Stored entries
-- Opening Marker --

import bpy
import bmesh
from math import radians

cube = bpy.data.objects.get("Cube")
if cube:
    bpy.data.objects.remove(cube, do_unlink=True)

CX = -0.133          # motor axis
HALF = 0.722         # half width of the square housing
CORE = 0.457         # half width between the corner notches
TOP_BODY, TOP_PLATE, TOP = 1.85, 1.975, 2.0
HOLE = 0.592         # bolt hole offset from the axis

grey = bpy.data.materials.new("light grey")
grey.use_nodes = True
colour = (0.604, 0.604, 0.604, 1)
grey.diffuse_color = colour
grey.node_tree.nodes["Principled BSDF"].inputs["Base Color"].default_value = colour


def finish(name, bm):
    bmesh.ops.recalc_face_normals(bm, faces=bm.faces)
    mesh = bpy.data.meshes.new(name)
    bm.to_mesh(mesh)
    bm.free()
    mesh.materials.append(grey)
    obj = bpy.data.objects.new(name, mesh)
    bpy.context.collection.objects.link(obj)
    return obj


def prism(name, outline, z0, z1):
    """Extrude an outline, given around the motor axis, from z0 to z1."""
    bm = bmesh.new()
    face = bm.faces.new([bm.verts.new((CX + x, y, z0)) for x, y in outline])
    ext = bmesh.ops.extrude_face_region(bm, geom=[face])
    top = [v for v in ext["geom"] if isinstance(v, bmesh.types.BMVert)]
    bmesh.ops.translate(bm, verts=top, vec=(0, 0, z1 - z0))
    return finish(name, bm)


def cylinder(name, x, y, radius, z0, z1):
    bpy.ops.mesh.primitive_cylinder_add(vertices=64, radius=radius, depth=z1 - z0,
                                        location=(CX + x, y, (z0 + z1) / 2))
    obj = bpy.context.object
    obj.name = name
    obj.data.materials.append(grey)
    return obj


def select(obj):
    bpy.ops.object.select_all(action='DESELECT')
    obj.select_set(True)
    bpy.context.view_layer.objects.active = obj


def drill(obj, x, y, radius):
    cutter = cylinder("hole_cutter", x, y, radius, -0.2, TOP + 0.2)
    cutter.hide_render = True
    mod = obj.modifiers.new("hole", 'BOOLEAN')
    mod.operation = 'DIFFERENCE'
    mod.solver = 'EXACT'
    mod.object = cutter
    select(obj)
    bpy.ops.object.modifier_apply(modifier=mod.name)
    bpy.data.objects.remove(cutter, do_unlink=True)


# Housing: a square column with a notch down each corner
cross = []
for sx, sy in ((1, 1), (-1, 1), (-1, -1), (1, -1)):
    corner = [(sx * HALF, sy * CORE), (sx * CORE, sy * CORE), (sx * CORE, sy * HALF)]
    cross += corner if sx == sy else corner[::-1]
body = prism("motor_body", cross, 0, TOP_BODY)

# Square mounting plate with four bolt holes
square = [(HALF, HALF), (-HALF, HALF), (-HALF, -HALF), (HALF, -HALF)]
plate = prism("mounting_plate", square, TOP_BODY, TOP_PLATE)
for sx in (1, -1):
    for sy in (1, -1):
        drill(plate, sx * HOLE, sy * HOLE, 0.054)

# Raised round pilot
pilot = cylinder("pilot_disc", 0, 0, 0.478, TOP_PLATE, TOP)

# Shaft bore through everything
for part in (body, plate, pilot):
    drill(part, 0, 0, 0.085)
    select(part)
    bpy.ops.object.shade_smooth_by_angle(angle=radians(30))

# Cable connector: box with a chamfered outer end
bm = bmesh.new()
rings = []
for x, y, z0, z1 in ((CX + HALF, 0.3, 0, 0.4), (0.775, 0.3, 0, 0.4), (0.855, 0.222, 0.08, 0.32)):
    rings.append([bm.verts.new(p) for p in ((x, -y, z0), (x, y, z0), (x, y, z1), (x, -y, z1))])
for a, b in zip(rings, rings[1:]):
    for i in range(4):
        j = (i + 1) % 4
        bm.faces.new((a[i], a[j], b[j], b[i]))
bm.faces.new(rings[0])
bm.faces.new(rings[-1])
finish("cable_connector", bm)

-- Closing Marker --

Return the entries above unchanged, starting at the first line and stopping after the line with "# Housing: a".

import bpy
import bmesh
from math import radians

cube = bpy.data.objects.get("Cube")
if cube:
    bpy.data.objects.remove(cube, do_unlink=True)

CX = -0.133          # motor axis
HALF = 0.722         # half width of the square housing
CORE = 0.457         # half width between the corner notches
TOP_BODY, TOP_PLATE, TOP = 1.85, 1.975, 2.0
HOLE = 0.592         # bolt hole offset from the axis

grey = bpy.data.materials.new("light grey")
grey.use_nodes = True
colour = (0.604, 0.604, 0.604, 1)
grey.diffuse_color = colour
grey.node_tree.nodes["Principled BSDF"].inputs["Base Color"].default_value = colour


def finish(name, bm):
    bmesh.ops.recalc_face_normals(bm, faces=bm.faces)
    mesh = bpy.data.meshes.new(name)
    bm.to_mesh(mesh)
    bm.free()
    mesh.materials.append(grey)
    obj = bpy.data.objects.new(name, mesh)
    bpy.context.collection.objects.link(obj)
    return obj


def prism(name, outline, z0, z1):
    """Extrude an outline, given around the motor axis, from z0 to z1."""
    bm = bmesh.new()
    face = bm.faces.new([bm.verts.new((CX + x, y, z0)) for x, y in outline])
    ext = bmesh.ops.extrude_face_region(bm, geom=[face])
    top = [v for v in ext["geom"] if isinstance(v, bmesh.types.BMVert)]
    bmesh.ops.translate(bm, verts=top, vec=(0, 0, z1 - z0))
    return finish(name, bm)


def cylinder(name, x, y, radius, z0, z1):
    bpy.ops.mesh.primitive_cylinder_add(vertices=64, radius=radius, depth=z1 - z0,
                                        location=(CX + x, y, (z0 + z1) / 2))
    obj = bpy.context.object
    obj.name = name
    obj.data.materials.append(grey)
    return obj


def select(obj):
    bpy.ops.object.select_all(action='DESELECT')
    obj.select_set(True)
    bpy.context.view_layer.objects.active = obj


def drill(obj, x, y, radius):
    cutter = cylinder("hole_cutter", x, y, radius, -0.2, TOP + 0.2)
    cutter.hide_render = True
    mod = obj.modifiers.new("hole", 'BOOLEAN')
    mod.operation = 'DIFFERENCE'
    mod.solver = 'EXACT'
    mod.object = cutter
    select(obj)
    bpy.ops.object.modifier_apply(modifier=mod.name)
    bpy.data.objects.remove(cutter, do_unlink=True)


# Housing: a square column with a notch down each corner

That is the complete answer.